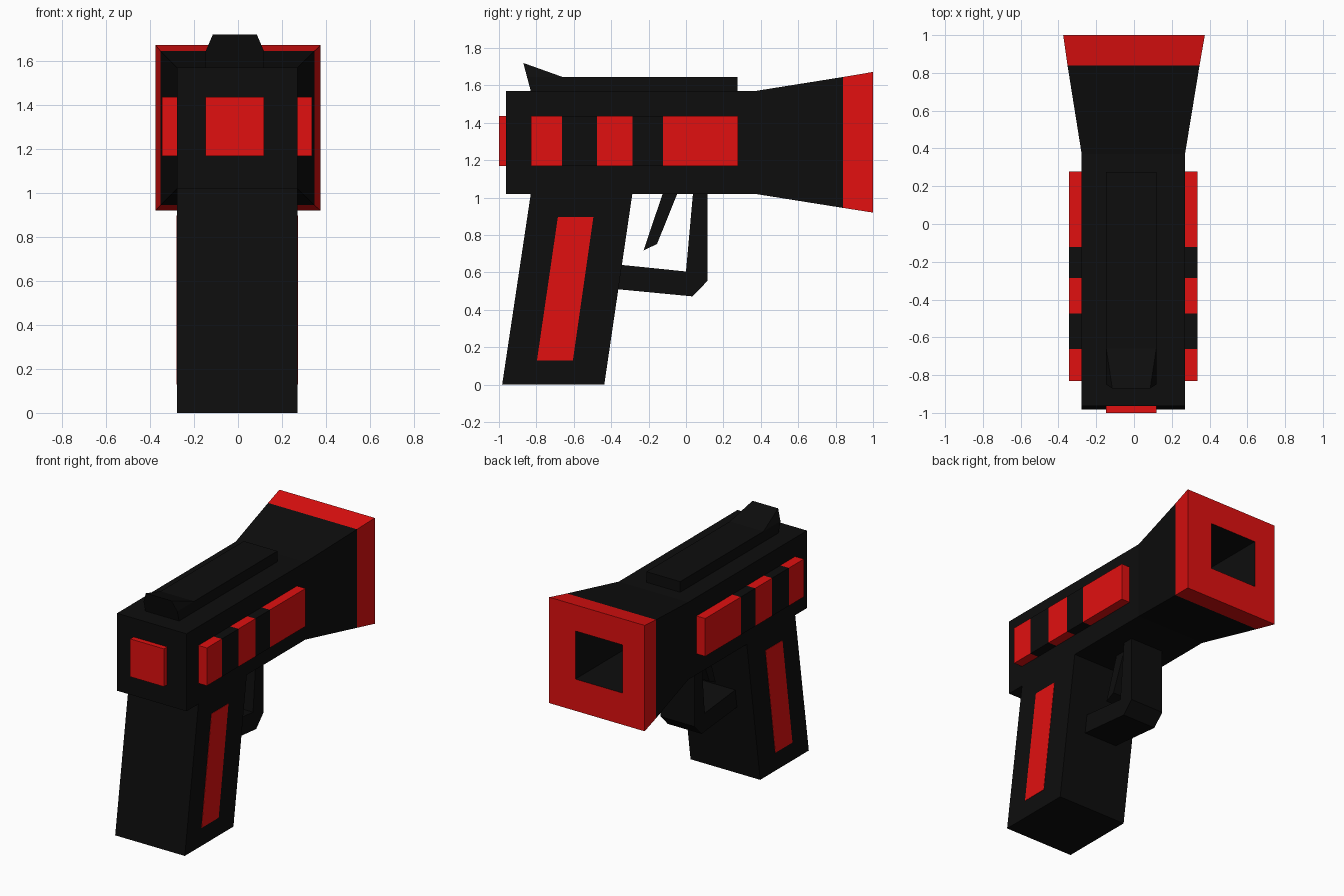
import bpy, bmesh

if "Cube" in bpy.data.objects:
    bpy.data.objects.remove(bpy.data.objects["Cube"])


def material(name, color):
    m = bpy.data.materials.new(name)
    m.diffuse_color = color
    m.use_nodes = True
    m.node_tree.nodes["Principled BSDF"].inputs["Base Color"].default_value = m.diffuse_color
    return m


BLACK = material("black", (0.004, 0.004, 0.004, 1))
RED = material("red", (0.75, 0.005, 0.005, 1))


def loft(name, rings, mats, ring_mats=None):
    """Skin a list of vertex rings into a closed, flat-shaded solid."""
    bm = bmesh.new()
    vs = [[bm.verts.new(p) for p in ring] for ring in rings]
    n = len(vs[0])
    for i in range(len(vs) - 1):
        for k in range(n):
            j = (k + 1) % n
            f = bm.faces.new((vs[i][k], vs[i][j], vs[i + 1][j], vs[i + 1][k]))
            f.material_index = ring_mats[i] if ring_mats else 0
    bm.faces.new(vs[0])
    bm.faces.new(vs[-1])
    bmesh.ops.recalc_face_normals(bm, faces=bm.faces)
    me = bpy.data.meshes.new(name)
    bm.to_mesh(me)
    bm.free()
    for m in mats:
        me.materials.append(m)
    ob = bpy.data.objects.new(name, me)
    bpy.context.collection.objects.link(ob)
    return ob


def rect(y, x0, x1, z0, z1):
    return [(x0, y, z0), (x1, y, z0), (x1, y, z1), (x0, y, z1)]


def extrude(name, profile, x0, x1, mat):
    """Extrude a side (y, z) profile from x0 to x1."""
    return loft(name, [[(x, y, z) for y, z in profile] for x in (x0, x1)], [mat])


def box(name, x, y, z, mat):
    return loft(name, [rect(v, *x, *z) for v in y], [mat])


BODY_X = (-0.277, 0.27)
MID_X = (-0.147, 0.118)
STRIP_Z = (1.168, 1.437)

# Body, flared barrel, red muzzle rim and square bore
loft("body_and_barrel", [
    rect(-0.963, *BODY_X, 1.02, 1.57),
    rect(0.37, *BODY_X, 1.02, 1.57),
    rect(0.84, -0.352, 0.347, 0.945, 1.645),
    rect(1.0, -0.375, 0.375, 0.92, 1.672),
    rect(1.0, -0.203, 0.17, 1.145, 1.487),
    rect(0.4, -0.203, 0.17, 1.145, 1.487),
], [BLACK, RED], [0, 0, 1, 1, 0])

# Top rail, and rear sight that narrows upward
extrude("top_rail", [(-0.83, 1.57), (0.275, 1.57), (0.275, 1.645), (-0.85, 1.645)],
        *MID_X, BLACK)
loft("rear_sight", [
    [(MID_X[0], -0.85, 1.645), (-0.115, -0.87, 1.72), (MID_X[0], -0.66, 1.645)],
    [(MID_X[1], -0.85, 1.645), (0.086, -0.87, 1.72), (MID_X[1], -0.66, 1.645)],
], [BLACK])

# Red block on the rear end of the body
box("end_block", MID_X, (-1.0, -0.963), STRIP_Z, RED)

# Side strips of alternating red and black blocks, and grip panels
stops = [-0.83, -0.663, -0.475, -0.285, -0.122, 0.277]
panel = [(-0.797, 0.128), (-0.605, 0.128), (-0.495, 0.897), (-0.685, 0.897)]
for side, strip_x, panel_x in (
        ("left", (-0.345, BODY_X[0]), (BODY_X[0] - 0.002, BODY_X[0] + 0.01)),
        ("right", (BODY_X[1], 0.337), (BODY_X[1] - 0.01, BODY_X[1] + 0.002))):
    for i in range(5):
        box(f"{side}_strip_block_{i + 1}", strip_x, stops[i:i + 2], STRIP_Z,
            BLACK if i % 2 else RED)
    extrude(f"{side}_grip_panel", panel, *panel_x, RED)

# Slanted grip
extrude("grip", [(-0.983, 0), (-0.437, 0), (-0.287, 1.02), (-0.83, 1.02)],
        *BODY_X, BLACK)

# Trigger guard and trigger
extrude("trigger_guard", [(-0.343, 0.64), (0.0, 0.605), (0.037, 1.02), (0.115, 1.02),
                          (0.115, 0.555), (0.035, 0.472), (-0.363, 0.51)],
        *MID_X, BLACK)
extrude("trigger", [(-0.125, 1.02), (-0.047, 1.02), (-0.155, 0.752), (-0.227, 0.718)],
        -0.075, 0.047, BLACK)
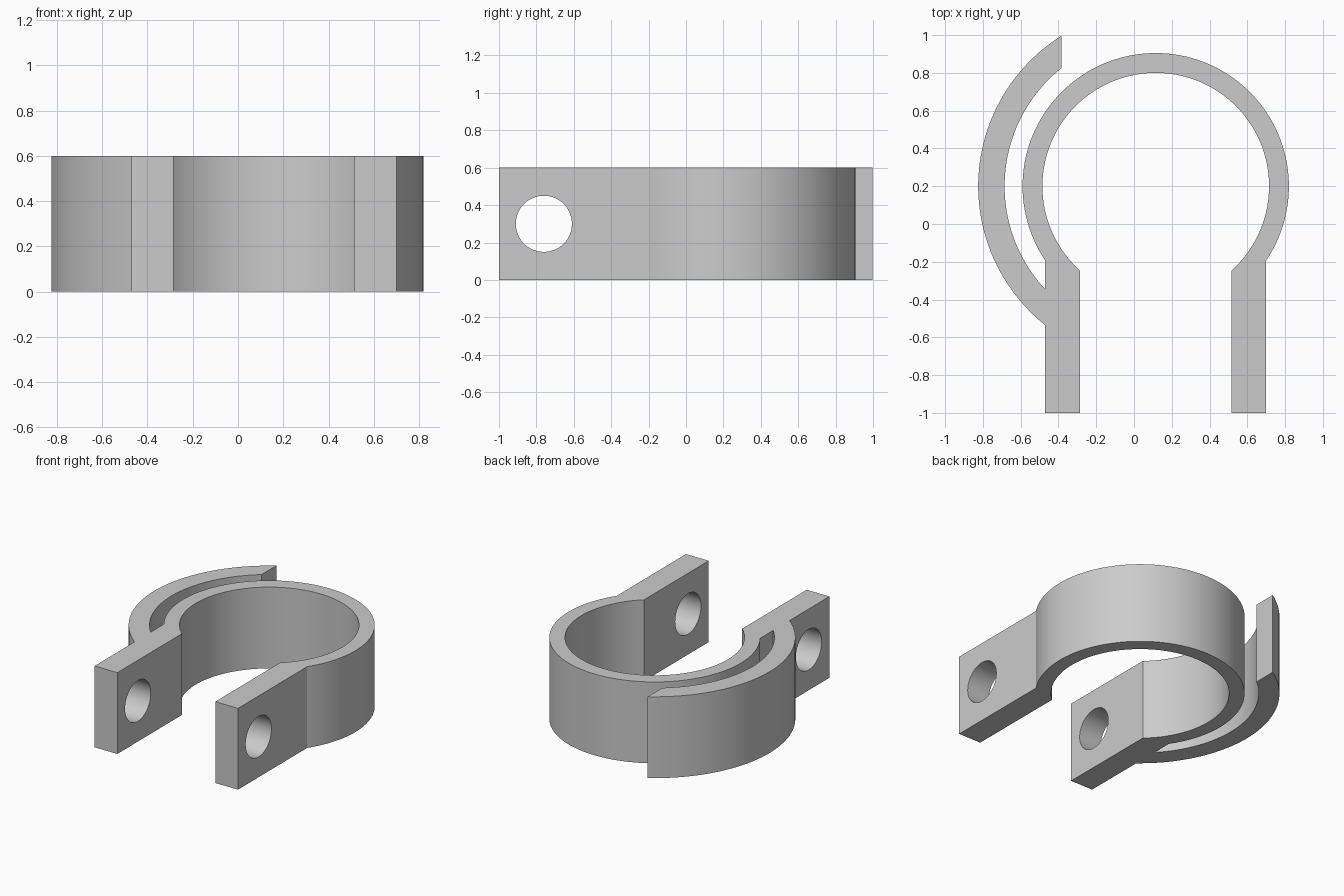
import bpy
import bmesh
from math import sqrt, atan2, sin, cos, radians

if "Cube" in bpy.data.objects:
    bpy.data.objects.remove(bpy.data.objects["Cube"])

# Shared dimensions
CX, CY, HEIGHT = 0.115, 0.2, 0.6
RING_IN, RING_OUT = 0.6, 0.705
HOOK_IN, HOOK_OUT = 0.8, 0.94
TAB_OUT, TAB_IN = 0.585, 0.4     # tab faces, measured from the ring axis
HOOK_TIP = 0.5                   # cut plane of the hook tip, from the ring axis
FRONT = -1.0

grey = bpy.data.materials.new("plain grey")
grey.use_nodes = True
grey.diffuse_color = (0.6, 0.6, 0.6, 1)
grey.node_tree.nodes["Principled BSDF"].inputs["Base Color"].default_value = grey.diffuse_color


def angle_at(radius, dx, side):
    """Angle where a circle crosses x = dx; side is +1 for back, -1 for front."""
    return atan2(side * sqrt(radius ** 2 - dx ** 2), dx)


def arc(radius, start, end, steps):
    """Points on a circle about the ring axis."""
    angles = [start + (end - start) * i / steps for i in range(steps + 1)]
    return [(CX + radius * cos(a), CY + radius * sin(a)) for a in angles]


def full_turn(a):
    return a % radians(360)


# Outline: left tab, hook, ring and right tab in one closed loop
hook_out = arc(HOOK_OUT, full_turn(angle_at(HOOK_OUT, -TAB_OUT, -1)),
               angle_at(HOOK_OUT, -HOOK_TIP, 1), 48)
hook_in = arc(HOOK_IN, angle_at(HOOK_IN, -HOOK_TIP, 1),
              full_turn(angle_at(HOOK_IN, -TAB_OUT, -1)), 48)
ring_out = arc(RING_OUT, full_turn(angle_at(RING_OUT, -TAB_OUT, -1)),
               angle_at(RING_OUT, TAB_OUT, -1), 96)
ring_in = arc(RING_IN, angle_at(RING_IN, TAB_IN, -1),
              full_turn(angle_at(RING_IN, -TAB_IN, -1)), 96)
outline = ([(CX - TAB_OUT, FRONT)] + hook_out + hook_in + ring_out
           + [(CX + TAB_OUT, FRONT), (CX + TAB_IN, FRONT)]
           + ring_in + [(CX - TAB_IN, FRONT)])

# Clamp body: extrude the outline
bm = bmesh.new()
base = bm.faces.new([bm.verts.new((x, y, 0)) for x, y in outline])
top = bmesh.ops.extrude_face_region(bm, geom=[base], use_keep_orig=True)["geom"]
bmesh.ops.translate(bm, vec=(0, 0, HEIGHT),
                    verts=[v for v in top if isinstance(v, bmesh.types.BMVert)])
bmesh.ops.recalc_face_normals(bm, faces=bm.faces)
mesh = bpy.data.meshes.new("clamp_body")
bm.to_mesh(mesh)
bm.free()
mesh.materials.append(grey)
body = bpy.data.objects.new("clamp_body", mesh)
bpy.context.collection.objects.link(body)

# Bolt hole through both tabs
bpy.ops.mesh.primitive_cylinder_add(vertices=64, radius=0.15, depth=2,
                                    location=(CX, -0.76, HEIGHT / 2),
                                    rotation=(0, radians(90), 0))
cutter = bpy.context.object
cutter.name = "bolt_hole_cutter"
cutter.data.materials.append(grey)
hole = body.modifiers.new("bolt_hole", "BOOLEAN")
hole.operation = "DIFFERENCE"
hole.solver = "EXACT"
hole.object = cutter

bpy.ops.object.select_all(action="DESELECT")
body.select_set(True)
bpy.context.view_layer.objects.active = body
bpy.ops.object.modifier_apply(modifier=hole.name)
bpy.data.objects.remove(cutter)

# Smooth curved walls, crisp corners
bpy.ops.object.shade_smooth_by_angle(angle=radians(20))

-- ABOUT THIS EXERCISE --
In the listing above, how many lines hold the string "data"? Only the number is to be reported.

-- EXERCISE ANSWER --
12